Alexander left the 9th Vasily Ostrov School and joined his parents. The premature polar winter of that year forced the travellers to stop in Verhnekolymsk. The fragile health of the researcher gave way. He seemed to sense his future death. He started to hand over his research to his wife. He died in the journey, but Mavra Pavlovna did not stop his work and managed to finish the expedition properly. Yan Chersky died on June 25, 1892 and was buried near one of Kolyma tributary streams. The son shared all the hardships of expedition life.
After his return to Saint Petersburg, Alexander finished school with honors and later graduated from University in 1904. During his vacation he travelled to Belorussia, where his mother had bought a small estate, and to Paruza village, where Iosiph Duglas lived, husband of his aunt Mikhalina. There Alexander met his future wife Maria Nikolaevna. As his famous father, Alexander decided to give his life to the research of the far-eastern extremities.
Young Alexander Chersky, 1904. Photo from collection of Alexander Rzhavsky, hydrobiologist and distant relative of the scientist
In 1908 he became a Conservationist in Amur Region Research Society Museum in Vladivostok, where he spent seven years of his life and conducted a research of fauna of South-Ussuriysk region. In 1915 Chersky left for the Commander Islands. He became the Senior Inspector of Fish and Fur Production.
When he came on Madny on July of 2019, Alexander decided to stay in the former County Head Assistant’s house. He was well respected by the locals and in 1917 he was elected Assistant of Temporary Government Commissar. But as Chersky’s activity did not spread beyond Medny Island, Inokenty Gromov was still thought to be Commissar, as he lived on Bering Island.
In September 1918, Alexander Ivanovich left for Petropavlovsk and later for Primorie. In Vladivostok he became Inspector in Fish and Marine Mammals Hunting Department. There he finished his main scientific work – The Commander Islands Arctic Fox.
In summer 1919, he planned to go to Japan on a business trip, but the organizers were forced to postpone the trip because of economic situation on the Commander Islands. Chersky volunteered to accompany a revision inspector from the Department S.N. Nichkevich, as Chersky was the most competent specialist with full information on the subject. Alexander Ivanovich did not plan to stay there for long, but Nichkevich persuaded him to manage hunting activity on the islands. “Because of extraordinary circumstances <…> I ask you to become the Chief Manager of the Department on the islands starting from August the 5th,” wrote the inspector as he didn’t see any other option.
From May 1920 Chersky was officially employed by Kamchatka executive committee and was a clerk in Council for Far East Fish and Marine Mammals Hunting , which had been formed after the end of Kolchak government. He continued to live on Medny. According to memories of Ekaterina Storchak, Alexander had zoological and botanical collections and transformed his apartment into a real laboratory.

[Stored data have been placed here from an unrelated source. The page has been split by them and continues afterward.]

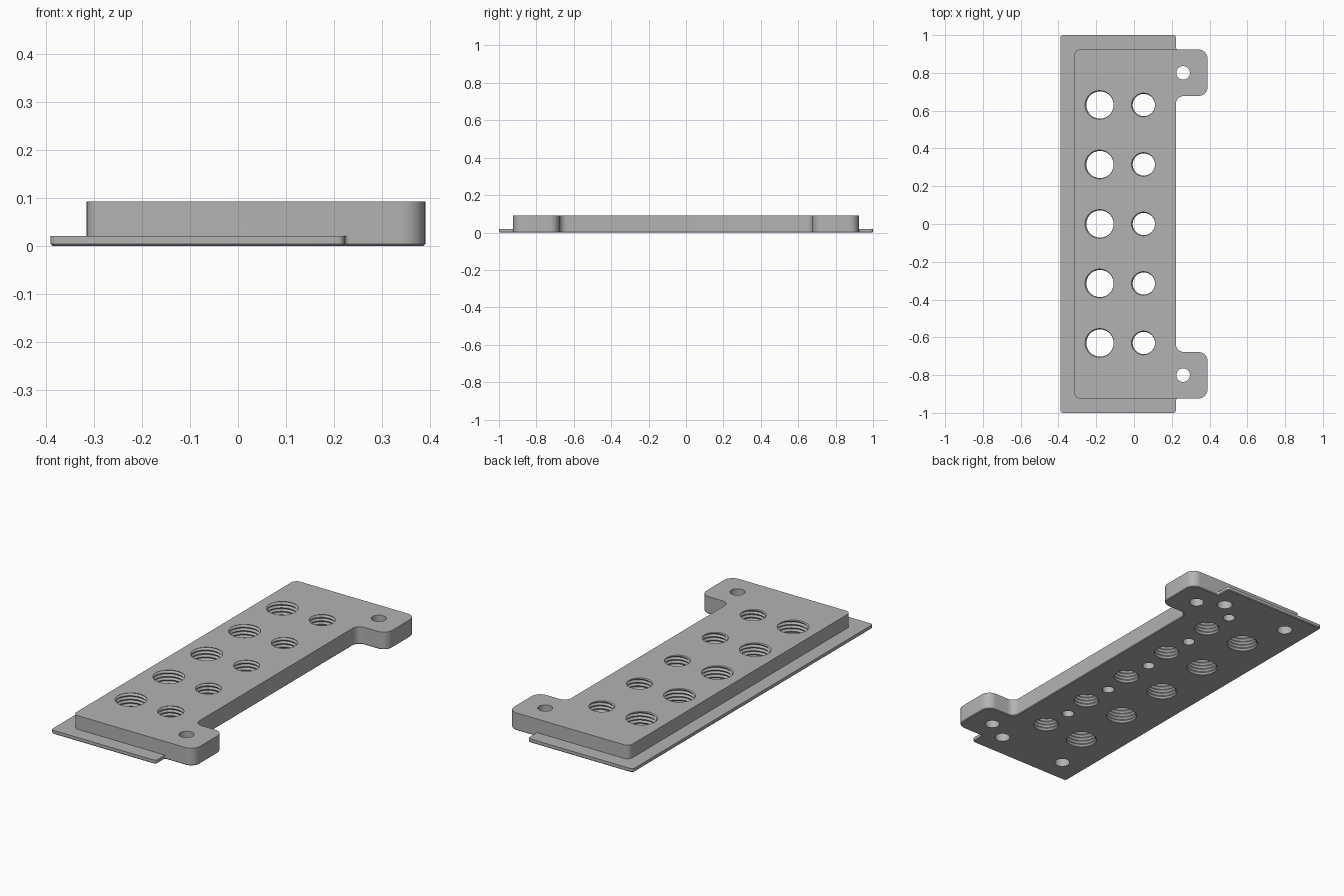
import bpy, bmesh, math
from mathutils import Vector

if "Cube" in bpy.data.objects:
    bpy.data.objects.remove(bpy.data.objects["Cube"])

FLANGE_H, HEIGHT, PITCH = 0.02, 0.092, 0.0184

grey = bpy.data.materials.new("plain grey")
grey.use_nodes = True
COLOUR = (0.45, 0.45, 0.45, 1)
grey.diffuse_color = COLOUR
grey.node_tree.nodes["Principled BSDF"].inputs["Base Color"].default_value = COLOUR


def make_object(name, bm):
    bmesh.ops.recalc_face_normals(bm, faces=bm.faces)
    mesh = bpy.data.meshes.new(name)
    bm.to_mesh(mesh)
    bm.free()
    mesh.materials.append(grey)
    obj = bpy.data.objects.new(name, mesh)
    bpy.context.collection.objects.link(obj)
    return obj


def rounded(corners, steps=8):
    """Outline with right-angled corners (x, y, radius) turned into arcs."""
    points = []
    for i, (x, y, r) in enumerate(corners):
        p = Vector((x, y))
        u = (Vector(corners[i - 1][:2]) - p).normalized()
        v = (Vector(corners[(i + 1) % len(corners)][:2]) - p).normalized()
        for s in range(steps + 1):
            t = math.pi / 2 * s / steps
            points.append(p + (u + v) * r - (v * math.cos(t) + u * math.sin(t)) * r)
    return points


def slab(name, half, z0, z1, chamfer=0):
    """Extrude a half outline (front end) mirrored to the back end."""
    outline = rounded(half + [(x, -y, r) for x, y, r in reversed(half)])
    bm = bmesh.new()
    base = bm.faces.new([bm.verts.new((p.x, p.y, z0)) for p in outline])
    top = bmesh.ops.extrude_face_region(bm, geom=[base], use_keep_orig=True)["geom"]
    for v in top:
        if isinstance(v, bmesh.types.BMVert):
            v.co.z = z1
    if chamfer:
        bmesh.ops.bevel(bm, geom=list(base.edges), offset=chamfer, segments=1,
                        affect='EDGES')
    return make_object(name, bm)


def add_plug(bm, x, y, r, z0, z1, n=40):
    """Plain round cutter."""
    rings = [[bm.verts.new((x + r * math.cos(2 * math.pi * j / n),
                            y + r * math.sin(2 * math.pi * j / n), z))
              for j in range(n)] for z in (z0, z1)]
    for ring in rings:
        bm.faces.new(ring)
    for j in range(n):
        k = (j + 1) % n
        bm.faces.new((rings[0][j], rings[0][k], rings[1][k], rings[1][j]))


def add_thread(bm, x, y, minor, major, n=48, levels=18):
    """Helical threaded cutter running right through the plate."""
    start = -2 * PITCH
    verts = {}

    def vert(k, j):
        if j == n:
            k, j = k + 2, 0
        if (k, j) not in verts:
            a, r = 2 * math.pi * j / n, major if k % 2 else minor
            z = start + (k / 2 + j / n) * PITCH
            verts[k, j] = bm.verts.new((x + r * math.cos(a), y + r * math.sin(a), z))
        return verts[k, j]

    for k in range(levels):
        for j in range(n):
            bm.faces.new((vert(k, j), vert(k, j + 1), vert(k + 1, j + 1), vert(k + 1, j)))
    # close both ends with a fan
    for k, z in ((0, start - PITCH), (levels, start + (levels / 2 + 2) * PITCH)):
        centre = bm.verts.new((x, y, z))
        loop = [vert(k, j) for j in range(n + 1)] + [vert(k + 1, 0)]
        for a, b in zip(loop, loop[1:] + loop[:1]):
            bm.faces.new((a, b, centre))


def apply_boolean(target, tool, operation):
    mod = target.modifiers.new(operation.title(), 'BOOLEAN')
    mod.object, mod.operation, mod.solver = tool, operation, 'EXACT'
    bpy.context.view_layer.objects.active = target
    bpy.ops.object.modifier_apply(modifier=mod.name)
    bpy.data.objects.remove(tool)


# Thin flange and the thick body with two mounting ears
ear = [(0.39, -0.924, 0.05), (0.39, -0.677, 0.05), (0.222, -0.677, 0.04)]
plate = slab("threaded_mounting_plate",
             [(-0.39, -1, 0.015), (0.222, -1, 0.015), (0.222, -0.924, 0.01)] + ear,
             0, FLANGE_H, chamfer=0.004)
body = slab("raised_body", [(-0.315, -0.924, 0.03)] + ear, FLANGE_H, HEIGHT)
apply_boolean(plate, body, 'UNION')

# Threaded holes in two rows, with blind pockets underneath
bm = bmesh.new()
for i in range(-2, 3):
    y = 0.315 * i
    add_thread(bm, -0.18, y, 0.072, 0.08)
    add_thread(bm, 0.052, y, 0.059, 0.066)
    add_plug(bm, 0.035, y + 0.155, 0.03, -0.05, 0.05)
# Ear holes and corner pockets
for side in (-1, 1):
    add_plug(bm, 0.26, side * 0.8, 0.036, -0.05, HEIGHT + 0.05)
    for x in (-0.258, 0.135):
        add_plug(bm, x, side * 0.87, 0.038, -0.05, 0.05)
apply_boolean(plate, make_object("hole_cutters", bm), 'DIFFERENCE')

bpy.ops.object.select_all(action='DESELECT')
plate.select_set(True)
bpy.context.view_layer.objects.active = plate
bpy.ops.object.shade_smooth_by_angle(angle=math.radians(30))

The life of the scientist ended tragically. We still do not know the exact place and time of death. One data say that it happened on October 9, 1920. Other data state another date in 1921. The official version is suicide, but we cannot exclude that the death was a result of one hasty action of one of the islanders – an accident.
Alexander Ivanovich is remembered as a high class professional, initiator of insular animal breeding and simply a sympathetic and very decent man. A number of Far Eastern animals and plants were named after him, as well as the cape on the East coast of Russky Island.

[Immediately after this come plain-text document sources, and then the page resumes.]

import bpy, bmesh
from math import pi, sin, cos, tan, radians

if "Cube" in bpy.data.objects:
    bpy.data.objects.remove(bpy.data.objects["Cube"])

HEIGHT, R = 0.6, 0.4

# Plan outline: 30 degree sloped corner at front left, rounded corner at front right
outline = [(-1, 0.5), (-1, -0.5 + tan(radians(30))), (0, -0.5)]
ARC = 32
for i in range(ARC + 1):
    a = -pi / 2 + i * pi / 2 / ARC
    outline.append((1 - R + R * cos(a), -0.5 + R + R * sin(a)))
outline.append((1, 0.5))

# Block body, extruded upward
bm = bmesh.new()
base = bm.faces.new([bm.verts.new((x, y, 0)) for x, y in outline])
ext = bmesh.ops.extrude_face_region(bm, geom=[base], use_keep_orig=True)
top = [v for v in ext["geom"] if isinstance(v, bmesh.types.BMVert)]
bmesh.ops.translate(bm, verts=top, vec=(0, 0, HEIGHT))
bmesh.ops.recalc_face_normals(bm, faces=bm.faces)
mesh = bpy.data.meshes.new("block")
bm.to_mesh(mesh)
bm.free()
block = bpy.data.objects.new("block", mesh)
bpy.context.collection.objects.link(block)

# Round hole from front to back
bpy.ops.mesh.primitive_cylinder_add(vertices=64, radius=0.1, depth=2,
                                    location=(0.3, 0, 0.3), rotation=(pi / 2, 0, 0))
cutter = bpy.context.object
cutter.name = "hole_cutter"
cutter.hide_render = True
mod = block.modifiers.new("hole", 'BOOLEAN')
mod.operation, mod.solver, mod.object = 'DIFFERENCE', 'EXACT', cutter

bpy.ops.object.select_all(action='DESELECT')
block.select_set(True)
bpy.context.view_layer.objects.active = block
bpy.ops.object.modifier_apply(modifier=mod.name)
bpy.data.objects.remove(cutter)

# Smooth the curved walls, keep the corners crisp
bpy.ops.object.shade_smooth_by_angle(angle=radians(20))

Natalia Tatarenkova, Head of Historical and Cultural Heritage Protection Department of the Commander Islands Nature and Biosphere Reserve